For a while, though, I found the "pay their fair share" mantra extremely seductive. It's easy and attractive to go after the 1%. It's so attractive that the supporters who ride the "tax the rich bandwagon" either don't bother to check the math, or they don't believe the facts, or they don't want to hear the facts. If taxing the rich does not solve our governments' debt problems, we will have to come up with more complex and painful solutions.
First, to increase the taxes on the rich will not solve the problem. If we tax the top 1% of our income earners at a rate of 100%, it will not solve our problem. There are not enough people in the top 1%, and their total annual income would not significantly reduce the debt.
Second, the rich people (with a few notable exceptions) are already paying more than their fair share of taxes:
- The top 20% of taxpayers earned 51% of the nation's personal income, but in 2009 they paid 68% of the total federal taxes. That's more than their fair share.
- The top 1% of taxpayers earned 13% of the income, but paid 29% of all federal taxes. That's more than twice their fair share.
- The bottom 20% of taxpayers earned only 5% of the income, but paid only 0.3% of all federal taxes. That's not a fair share, but most of us concede that the very poorest should not have to bear a tax burden.
Remember, too, that 46% of tax filers pay no federal taxes at all. That's not just poor people. Almost 7,000 people in the top 1% pay no federal taxes. Many more of that middle 60% also pay no federal tax as well, but a lot of people are falling hook, line and sinker for the "tax the rich" slogan.

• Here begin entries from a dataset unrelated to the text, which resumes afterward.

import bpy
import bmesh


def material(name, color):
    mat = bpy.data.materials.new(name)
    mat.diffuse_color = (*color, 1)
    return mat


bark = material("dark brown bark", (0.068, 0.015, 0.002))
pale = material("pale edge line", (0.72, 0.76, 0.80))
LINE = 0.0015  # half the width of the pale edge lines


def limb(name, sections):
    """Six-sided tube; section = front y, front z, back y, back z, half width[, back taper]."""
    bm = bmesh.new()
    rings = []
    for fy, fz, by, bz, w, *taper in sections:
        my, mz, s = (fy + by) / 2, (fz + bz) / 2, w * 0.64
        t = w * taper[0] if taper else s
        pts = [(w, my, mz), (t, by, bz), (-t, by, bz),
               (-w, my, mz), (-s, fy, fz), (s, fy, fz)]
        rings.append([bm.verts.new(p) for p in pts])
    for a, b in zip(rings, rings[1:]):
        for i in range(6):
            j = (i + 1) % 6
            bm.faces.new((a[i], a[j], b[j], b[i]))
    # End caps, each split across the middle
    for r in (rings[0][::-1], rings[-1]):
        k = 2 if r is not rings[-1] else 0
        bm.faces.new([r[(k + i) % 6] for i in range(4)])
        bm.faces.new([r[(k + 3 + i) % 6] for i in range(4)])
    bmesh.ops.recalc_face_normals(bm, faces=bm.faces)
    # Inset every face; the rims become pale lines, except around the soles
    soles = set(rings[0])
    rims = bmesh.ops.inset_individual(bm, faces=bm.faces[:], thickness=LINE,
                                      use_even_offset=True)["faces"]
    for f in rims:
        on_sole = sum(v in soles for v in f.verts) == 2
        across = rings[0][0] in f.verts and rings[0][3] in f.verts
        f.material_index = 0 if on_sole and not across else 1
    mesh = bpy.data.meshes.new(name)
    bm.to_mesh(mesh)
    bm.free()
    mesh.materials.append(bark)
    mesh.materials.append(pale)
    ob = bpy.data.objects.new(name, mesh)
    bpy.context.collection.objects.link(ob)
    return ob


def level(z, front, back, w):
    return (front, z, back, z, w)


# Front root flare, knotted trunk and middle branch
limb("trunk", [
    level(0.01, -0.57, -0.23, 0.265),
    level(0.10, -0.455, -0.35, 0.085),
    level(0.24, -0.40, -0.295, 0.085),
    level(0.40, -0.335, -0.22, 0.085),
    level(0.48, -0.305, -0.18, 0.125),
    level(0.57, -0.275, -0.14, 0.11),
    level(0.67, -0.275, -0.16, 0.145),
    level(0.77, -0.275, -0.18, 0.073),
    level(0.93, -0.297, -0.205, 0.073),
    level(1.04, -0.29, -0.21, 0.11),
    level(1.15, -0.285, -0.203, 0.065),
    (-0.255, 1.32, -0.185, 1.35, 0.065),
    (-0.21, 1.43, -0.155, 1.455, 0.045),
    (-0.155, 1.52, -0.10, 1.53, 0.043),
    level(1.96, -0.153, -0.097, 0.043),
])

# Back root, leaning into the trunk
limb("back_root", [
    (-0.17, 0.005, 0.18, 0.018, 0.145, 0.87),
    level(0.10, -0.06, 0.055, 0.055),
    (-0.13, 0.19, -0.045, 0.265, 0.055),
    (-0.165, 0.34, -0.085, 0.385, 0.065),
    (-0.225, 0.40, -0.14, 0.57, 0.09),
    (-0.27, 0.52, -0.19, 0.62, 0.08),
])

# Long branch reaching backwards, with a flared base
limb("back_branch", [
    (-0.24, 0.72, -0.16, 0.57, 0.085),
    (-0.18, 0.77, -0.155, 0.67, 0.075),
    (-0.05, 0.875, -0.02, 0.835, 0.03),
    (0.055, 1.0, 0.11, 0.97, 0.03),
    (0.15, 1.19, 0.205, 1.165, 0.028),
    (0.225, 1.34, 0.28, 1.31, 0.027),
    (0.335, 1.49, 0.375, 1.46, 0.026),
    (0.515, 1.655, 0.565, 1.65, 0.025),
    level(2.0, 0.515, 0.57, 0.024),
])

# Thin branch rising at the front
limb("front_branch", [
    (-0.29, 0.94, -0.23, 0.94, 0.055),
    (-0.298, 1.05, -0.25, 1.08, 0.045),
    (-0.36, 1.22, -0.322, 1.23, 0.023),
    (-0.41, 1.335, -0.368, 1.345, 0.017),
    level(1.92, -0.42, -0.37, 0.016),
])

Some people consider taxes just to be a fee for the services the government provides. If that is the case, then 46% of our people are gettting all those govenment services free of charge, while the rest of us are over-paying for them.
Reducing government spending by itself will not reduce the nation's annual deficit. Some tax increases will be necessary. But, like it or not, some of the freeloading 41% will have to chip in, including some of that middle 60% who are not paying their fair share.

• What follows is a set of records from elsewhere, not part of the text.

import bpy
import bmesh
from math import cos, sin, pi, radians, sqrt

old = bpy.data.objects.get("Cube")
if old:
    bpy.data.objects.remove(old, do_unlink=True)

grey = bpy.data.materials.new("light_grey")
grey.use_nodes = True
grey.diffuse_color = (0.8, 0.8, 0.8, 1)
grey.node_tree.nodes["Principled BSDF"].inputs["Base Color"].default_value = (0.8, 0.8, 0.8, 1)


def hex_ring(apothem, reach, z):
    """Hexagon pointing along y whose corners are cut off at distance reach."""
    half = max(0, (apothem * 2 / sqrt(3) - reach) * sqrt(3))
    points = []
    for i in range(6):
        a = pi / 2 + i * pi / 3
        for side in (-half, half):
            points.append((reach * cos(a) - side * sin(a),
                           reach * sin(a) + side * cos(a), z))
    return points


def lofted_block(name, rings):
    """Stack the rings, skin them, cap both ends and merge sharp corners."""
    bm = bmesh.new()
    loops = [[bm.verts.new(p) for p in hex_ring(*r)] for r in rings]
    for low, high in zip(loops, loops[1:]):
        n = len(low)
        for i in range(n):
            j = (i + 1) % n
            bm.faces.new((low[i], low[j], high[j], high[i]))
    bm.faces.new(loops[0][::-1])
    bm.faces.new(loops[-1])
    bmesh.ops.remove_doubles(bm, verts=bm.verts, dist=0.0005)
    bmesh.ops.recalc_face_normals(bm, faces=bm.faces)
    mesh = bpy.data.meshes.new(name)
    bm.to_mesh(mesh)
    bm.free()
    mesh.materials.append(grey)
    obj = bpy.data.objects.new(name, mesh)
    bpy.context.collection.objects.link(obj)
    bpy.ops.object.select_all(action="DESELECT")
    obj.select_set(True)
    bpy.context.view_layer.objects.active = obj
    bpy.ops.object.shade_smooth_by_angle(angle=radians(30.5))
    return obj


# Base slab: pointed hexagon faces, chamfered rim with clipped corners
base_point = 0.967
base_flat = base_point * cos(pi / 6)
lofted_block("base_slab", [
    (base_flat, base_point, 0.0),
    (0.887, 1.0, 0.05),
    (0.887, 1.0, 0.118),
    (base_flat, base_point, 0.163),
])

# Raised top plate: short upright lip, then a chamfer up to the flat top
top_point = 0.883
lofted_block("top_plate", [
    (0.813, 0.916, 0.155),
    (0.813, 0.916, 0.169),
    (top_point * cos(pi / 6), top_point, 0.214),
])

Our Congressmen don't want to tell us that. They do not want to propose specific, realistic debt reduction plans. If they do, we the people won't re-elect them. So instead, they throw us the "make the rich people pay their fair share" slogan. Don't fall for it.